* _Material to process_:

*** Begin section ***

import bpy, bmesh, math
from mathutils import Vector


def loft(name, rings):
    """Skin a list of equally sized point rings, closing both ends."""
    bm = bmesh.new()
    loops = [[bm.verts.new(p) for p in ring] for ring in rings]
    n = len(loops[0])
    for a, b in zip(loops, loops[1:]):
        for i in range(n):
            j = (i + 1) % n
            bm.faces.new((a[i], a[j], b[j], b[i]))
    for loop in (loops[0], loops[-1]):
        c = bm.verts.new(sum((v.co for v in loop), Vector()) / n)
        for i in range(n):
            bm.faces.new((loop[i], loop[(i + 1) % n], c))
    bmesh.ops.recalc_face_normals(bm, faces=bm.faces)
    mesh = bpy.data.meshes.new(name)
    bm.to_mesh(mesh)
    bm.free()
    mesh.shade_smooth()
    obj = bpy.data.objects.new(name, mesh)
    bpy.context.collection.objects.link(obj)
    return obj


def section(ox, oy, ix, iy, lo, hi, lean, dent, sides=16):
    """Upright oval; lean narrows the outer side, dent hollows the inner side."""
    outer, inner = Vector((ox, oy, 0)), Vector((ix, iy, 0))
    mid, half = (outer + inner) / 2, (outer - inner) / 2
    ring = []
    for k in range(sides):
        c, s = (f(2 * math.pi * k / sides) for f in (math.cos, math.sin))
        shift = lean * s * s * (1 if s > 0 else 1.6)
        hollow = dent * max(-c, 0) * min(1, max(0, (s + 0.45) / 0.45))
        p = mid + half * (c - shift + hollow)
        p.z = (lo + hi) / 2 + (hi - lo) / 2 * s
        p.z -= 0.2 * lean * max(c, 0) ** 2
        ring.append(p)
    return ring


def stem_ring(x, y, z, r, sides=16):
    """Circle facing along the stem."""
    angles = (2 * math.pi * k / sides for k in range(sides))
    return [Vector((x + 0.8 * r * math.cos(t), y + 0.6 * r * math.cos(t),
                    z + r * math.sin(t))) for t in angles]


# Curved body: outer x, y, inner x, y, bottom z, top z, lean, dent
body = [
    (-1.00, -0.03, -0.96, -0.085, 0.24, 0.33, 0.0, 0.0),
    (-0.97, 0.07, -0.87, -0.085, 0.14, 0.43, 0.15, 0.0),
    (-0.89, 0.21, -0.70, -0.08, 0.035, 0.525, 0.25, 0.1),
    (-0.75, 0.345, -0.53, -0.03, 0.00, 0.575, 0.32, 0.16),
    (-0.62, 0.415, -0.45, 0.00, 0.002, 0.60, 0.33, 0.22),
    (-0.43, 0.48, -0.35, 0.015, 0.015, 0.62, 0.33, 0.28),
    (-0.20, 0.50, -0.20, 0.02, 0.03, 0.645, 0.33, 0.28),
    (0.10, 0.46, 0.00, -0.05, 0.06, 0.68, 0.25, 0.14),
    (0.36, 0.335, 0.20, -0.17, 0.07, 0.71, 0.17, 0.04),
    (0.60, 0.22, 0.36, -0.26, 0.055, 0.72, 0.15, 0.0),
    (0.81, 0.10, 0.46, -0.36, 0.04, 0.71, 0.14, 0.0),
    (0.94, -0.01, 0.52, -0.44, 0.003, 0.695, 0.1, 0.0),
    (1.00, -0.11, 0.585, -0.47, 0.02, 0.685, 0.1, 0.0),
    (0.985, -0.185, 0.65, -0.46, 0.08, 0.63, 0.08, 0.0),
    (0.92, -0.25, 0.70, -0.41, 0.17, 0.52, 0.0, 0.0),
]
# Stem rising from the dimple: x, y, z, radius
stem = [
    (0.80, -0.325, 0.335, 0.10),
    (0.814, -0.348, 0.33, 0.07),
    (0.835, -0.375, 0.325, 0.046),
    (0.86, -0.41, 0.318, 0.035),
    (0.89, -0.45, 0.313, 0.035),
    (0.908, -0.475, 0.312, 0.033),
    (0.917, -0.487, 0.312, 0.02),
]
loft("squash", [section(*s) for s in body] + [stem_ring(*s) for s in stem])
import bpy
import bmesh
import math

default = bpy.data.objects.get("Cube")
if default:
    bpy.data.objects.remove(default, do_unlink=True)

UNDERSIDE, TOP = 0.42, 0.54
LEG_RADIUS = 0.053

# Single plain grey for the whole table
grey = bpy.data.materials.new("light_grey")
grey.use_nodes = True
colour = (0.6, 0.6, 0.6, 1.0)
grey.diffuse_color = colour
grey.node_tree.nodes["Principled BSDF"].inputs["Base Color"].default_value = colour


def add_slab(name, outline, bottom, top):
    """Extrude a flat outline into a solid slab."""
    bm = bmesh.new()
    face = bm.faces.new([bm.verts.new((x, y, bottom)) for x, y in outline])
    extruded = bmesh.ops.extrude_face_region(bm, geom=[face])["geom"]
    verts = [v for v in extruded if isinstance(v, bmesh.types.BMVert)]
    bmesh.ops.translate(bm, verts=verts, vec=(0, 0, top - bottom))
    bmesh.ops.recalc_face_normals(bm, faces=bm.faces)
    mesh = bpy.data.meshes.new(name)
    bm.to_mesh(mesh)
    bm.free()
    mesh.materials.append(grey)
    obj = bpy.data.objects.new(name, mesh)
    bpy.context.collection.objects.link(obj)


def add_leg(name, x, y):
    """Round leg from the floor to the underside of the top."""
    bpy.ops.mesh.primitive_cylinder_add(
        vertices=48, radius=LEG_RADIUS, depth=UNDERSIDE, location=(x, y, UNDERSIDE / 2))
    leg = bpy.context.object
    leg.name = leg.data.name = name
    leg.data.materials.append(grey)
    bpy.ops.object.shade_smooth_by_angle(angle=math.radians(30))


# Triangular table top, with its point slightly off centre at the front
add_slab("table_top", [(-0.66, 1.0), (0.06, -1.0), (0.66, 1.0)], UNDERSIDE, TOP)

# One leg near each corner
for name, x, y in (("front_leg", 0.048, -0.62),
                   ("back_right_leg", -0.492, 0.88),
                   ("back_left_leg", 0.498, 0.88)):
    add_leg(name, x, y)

*** End section ***

* _Work to complete_: The range runs from the line above containing "bm.faces.new((loop[i], loop[(i +" to the line containing "p = mid + half * (c - shift + hollow)", inclusive. Restate those lines word for word and no others.

* _Finished task_:
            bm.faces.new((loop[i], loop[(i + 1) % n], c))
    bmesh.ops.recalc_face_normals(bm, faces=bm.faces)
    mesh = bpy.data.meshes.new(name)
    bm.to_mesh(mesh)
    bm.free()
    mesh.shade_smooth()
    obj = bpy.data.objects.new(name, mesh)
    bpy.context.collection.objects.link(obj)
    return obj


def section(ox, oy, ix, iy, lo, hi, lean, dent, sides=16):
    """Upright oval; lean narrows the outer side, dent hollows the inner side."""
    outer, inner = Vector((ox, oy, 0)), Vector((ix, iy, 0))
    mid, half = (outer + inner) / 2, (outer - inner) / 2
    ring = []
    for k in range(sides):
        c, s = (f(2 * math.pi * k / sides) for f in (math.cos, math.sin))
        shift = lean * s * s * (1 if s > 0 else 1.6)
        hollow = dent * max(-c, 0) * min(1, max(0, (s + 0.45) / 0.45))
        p = mid + half * (c - shift + hollow)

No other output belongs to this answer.